> _ACTIVITY_
Determine how many lines in the records below contain "height", then state that number alone.

§

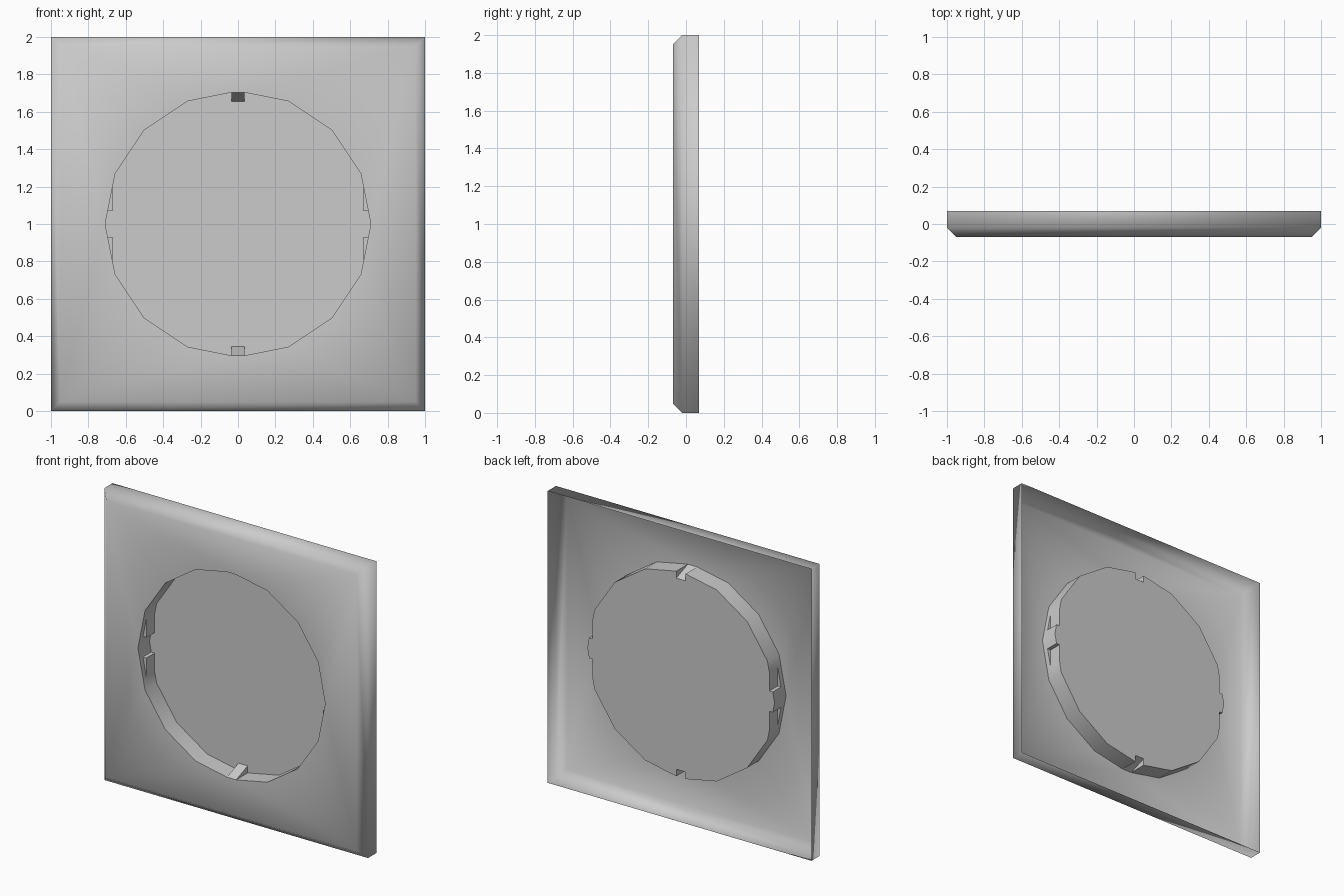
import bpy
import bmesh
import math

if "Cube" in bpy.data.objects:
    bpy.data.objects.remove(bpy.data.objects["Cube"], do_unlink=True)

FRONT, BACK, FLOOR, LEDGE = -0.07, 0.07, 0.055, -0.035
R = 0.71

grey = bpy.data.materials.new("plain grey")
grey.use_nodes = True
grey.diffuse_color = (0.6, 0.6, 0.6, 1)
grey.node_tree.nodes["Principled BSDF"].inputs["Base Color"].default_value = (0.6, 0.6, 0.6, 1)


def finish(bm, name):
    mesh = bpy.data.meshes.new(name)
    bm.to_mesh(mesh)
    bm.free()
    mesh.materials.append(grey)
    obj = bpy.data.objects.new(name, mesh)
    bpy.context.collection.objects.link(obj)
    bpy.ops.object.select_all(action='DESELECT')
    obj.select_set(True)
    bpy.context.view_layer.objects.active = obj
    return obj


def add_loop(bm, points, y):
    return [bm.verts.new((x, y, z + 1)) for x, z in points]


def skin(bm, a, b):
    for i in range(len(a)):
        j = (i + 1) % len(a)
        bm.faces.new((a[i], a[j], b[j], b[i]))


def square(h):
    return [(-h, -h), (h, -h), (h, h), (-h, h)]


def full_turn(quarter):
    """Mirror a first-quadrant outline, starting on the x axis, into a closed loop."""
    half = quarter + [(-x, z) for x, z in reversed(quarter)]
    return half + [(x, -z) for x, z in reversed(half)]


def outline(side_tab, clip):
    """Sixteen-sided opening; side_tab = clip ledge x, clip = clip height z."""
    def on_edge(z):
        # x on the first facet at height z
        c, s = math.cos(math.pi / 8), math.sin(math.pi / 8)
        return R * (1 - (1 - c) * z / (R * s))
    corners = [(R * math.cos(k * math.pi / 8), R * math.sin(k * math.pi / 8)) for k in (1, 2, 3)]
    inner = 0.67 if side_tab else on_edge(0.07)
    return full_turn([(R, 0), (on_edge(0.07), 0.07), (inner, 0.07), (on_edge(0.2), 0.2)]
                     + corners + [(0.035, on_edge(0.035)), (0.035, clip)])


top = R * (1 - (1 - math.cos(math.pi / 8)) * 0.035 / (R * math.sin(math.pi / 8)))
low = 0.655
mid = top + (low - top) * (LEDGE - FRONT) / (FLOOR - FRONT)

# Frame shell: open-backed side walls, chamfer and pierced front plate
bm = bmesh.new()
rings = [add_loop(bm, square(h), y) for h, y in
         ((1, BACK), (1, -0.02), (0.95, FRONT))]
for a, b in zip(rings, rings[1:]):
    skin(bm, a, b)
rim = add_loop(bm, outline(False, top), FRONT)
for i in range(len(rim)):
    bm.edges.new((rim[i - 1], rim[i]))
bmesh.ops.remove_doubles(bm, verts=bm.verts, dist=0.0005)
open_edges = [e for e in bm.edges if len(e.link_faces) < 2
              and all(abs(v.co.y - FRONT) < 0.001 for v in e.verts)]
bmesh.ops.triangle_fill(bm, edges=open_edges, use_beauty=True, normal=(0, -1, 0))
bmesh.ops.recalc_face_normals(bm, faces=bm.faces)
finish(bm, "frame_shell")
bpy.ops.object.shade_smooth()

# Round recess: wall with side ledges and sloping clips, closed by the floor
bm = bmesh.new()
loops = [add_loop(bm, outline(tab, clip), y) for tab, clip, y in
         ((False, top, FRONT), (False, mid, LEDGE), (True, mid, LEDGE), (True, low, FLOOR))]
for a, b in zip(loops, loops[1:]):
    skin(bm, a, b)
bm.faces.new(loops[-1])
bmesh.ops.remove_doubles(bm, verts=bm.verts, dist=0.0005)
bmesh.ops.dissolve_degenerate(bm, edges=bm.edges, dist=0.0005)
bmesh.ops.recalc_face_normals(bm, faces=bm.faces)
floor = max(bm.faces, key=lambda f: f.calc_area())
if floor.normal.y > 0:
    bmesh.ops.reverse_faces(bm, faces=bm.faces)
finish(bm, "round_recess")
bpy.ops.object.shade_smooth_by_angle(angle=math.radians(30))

§

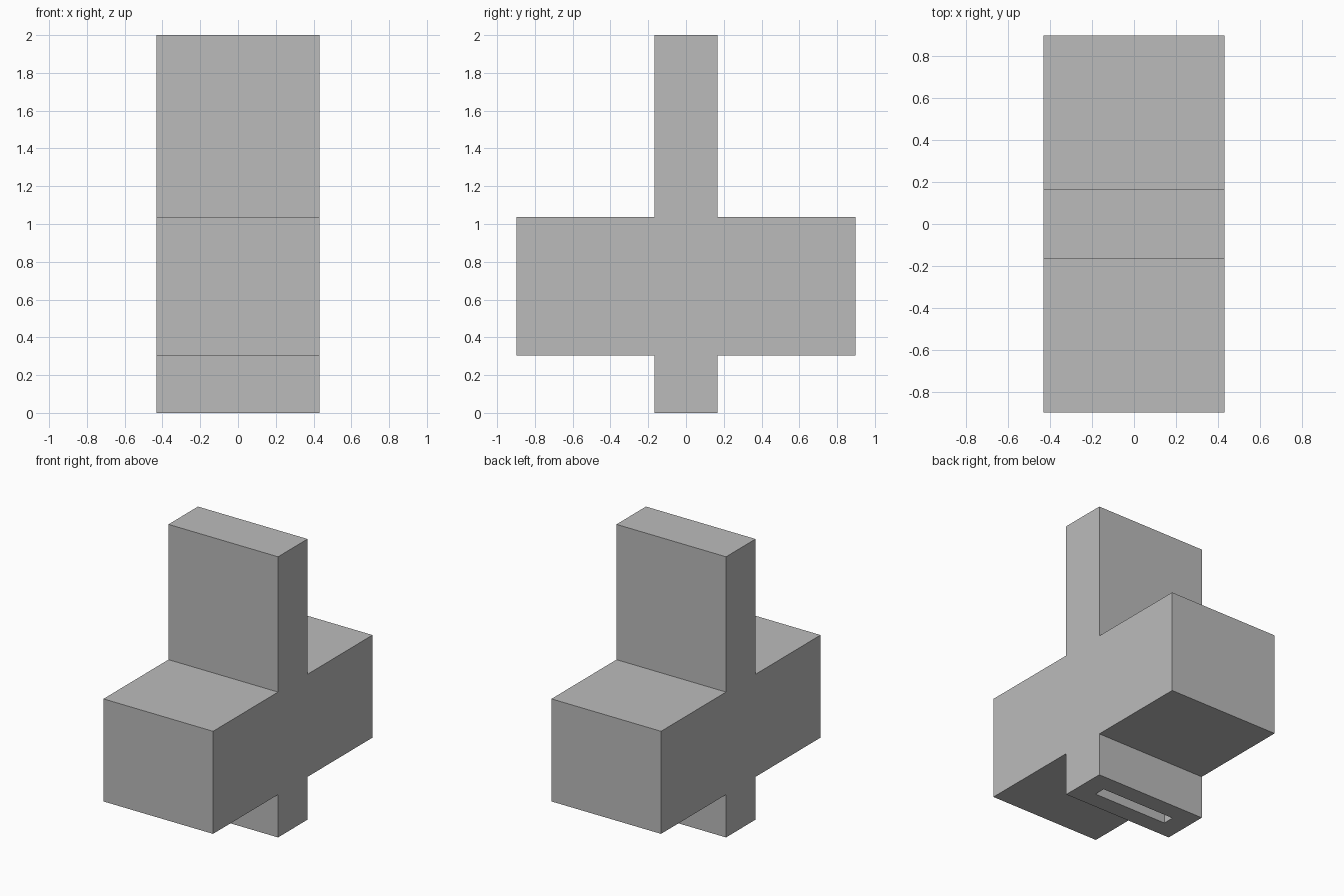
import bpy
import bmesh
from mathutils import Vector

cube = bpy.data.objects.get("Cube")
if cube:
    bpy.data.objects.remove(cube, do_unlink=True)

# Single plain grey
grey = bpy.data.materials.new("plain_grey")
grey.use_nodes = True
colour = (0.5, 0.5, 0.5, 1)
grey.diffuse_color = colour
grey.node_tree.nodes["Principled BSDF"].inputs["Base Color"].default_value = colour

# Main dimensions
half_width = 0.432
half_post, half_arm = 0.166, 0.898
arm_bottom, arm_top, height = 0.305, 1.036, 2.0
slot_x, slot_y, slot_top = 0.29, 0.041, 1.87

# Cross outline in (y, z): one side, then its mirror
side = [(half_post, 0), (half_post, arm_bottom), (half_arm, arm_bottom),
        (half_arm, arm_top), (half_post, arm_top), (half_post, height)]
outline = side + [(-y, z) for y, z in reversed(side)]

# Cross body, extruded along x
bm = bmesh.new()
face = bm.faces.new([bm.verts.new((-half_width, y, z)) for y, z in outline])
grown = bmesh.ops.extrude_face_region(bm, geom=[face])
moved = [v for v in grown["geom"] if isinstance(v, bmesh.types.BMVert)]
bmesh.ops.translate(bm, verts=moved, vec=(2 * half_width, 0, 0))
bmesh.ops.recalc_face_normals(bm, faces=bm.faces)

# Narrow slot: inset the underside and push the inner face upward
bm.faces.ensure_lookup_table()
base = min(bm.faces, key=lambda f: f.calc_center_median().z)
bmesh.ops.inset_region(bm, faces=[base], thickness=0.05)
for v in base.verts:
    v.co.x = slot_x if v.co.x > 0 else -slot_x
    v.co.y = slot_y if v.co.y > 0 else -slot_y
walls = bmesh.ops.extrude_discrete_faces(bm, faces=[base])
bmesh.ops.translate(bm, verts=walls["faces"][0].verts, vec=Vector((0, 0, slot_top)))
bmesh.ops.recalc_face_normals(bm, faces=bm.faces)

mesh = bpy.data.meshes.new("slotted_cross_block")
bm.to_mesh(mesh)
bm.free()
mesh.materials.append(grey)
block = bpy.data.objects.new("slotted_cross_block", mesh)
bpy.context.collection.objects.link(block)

§

> _RESPONSE TO THIS TASK_
4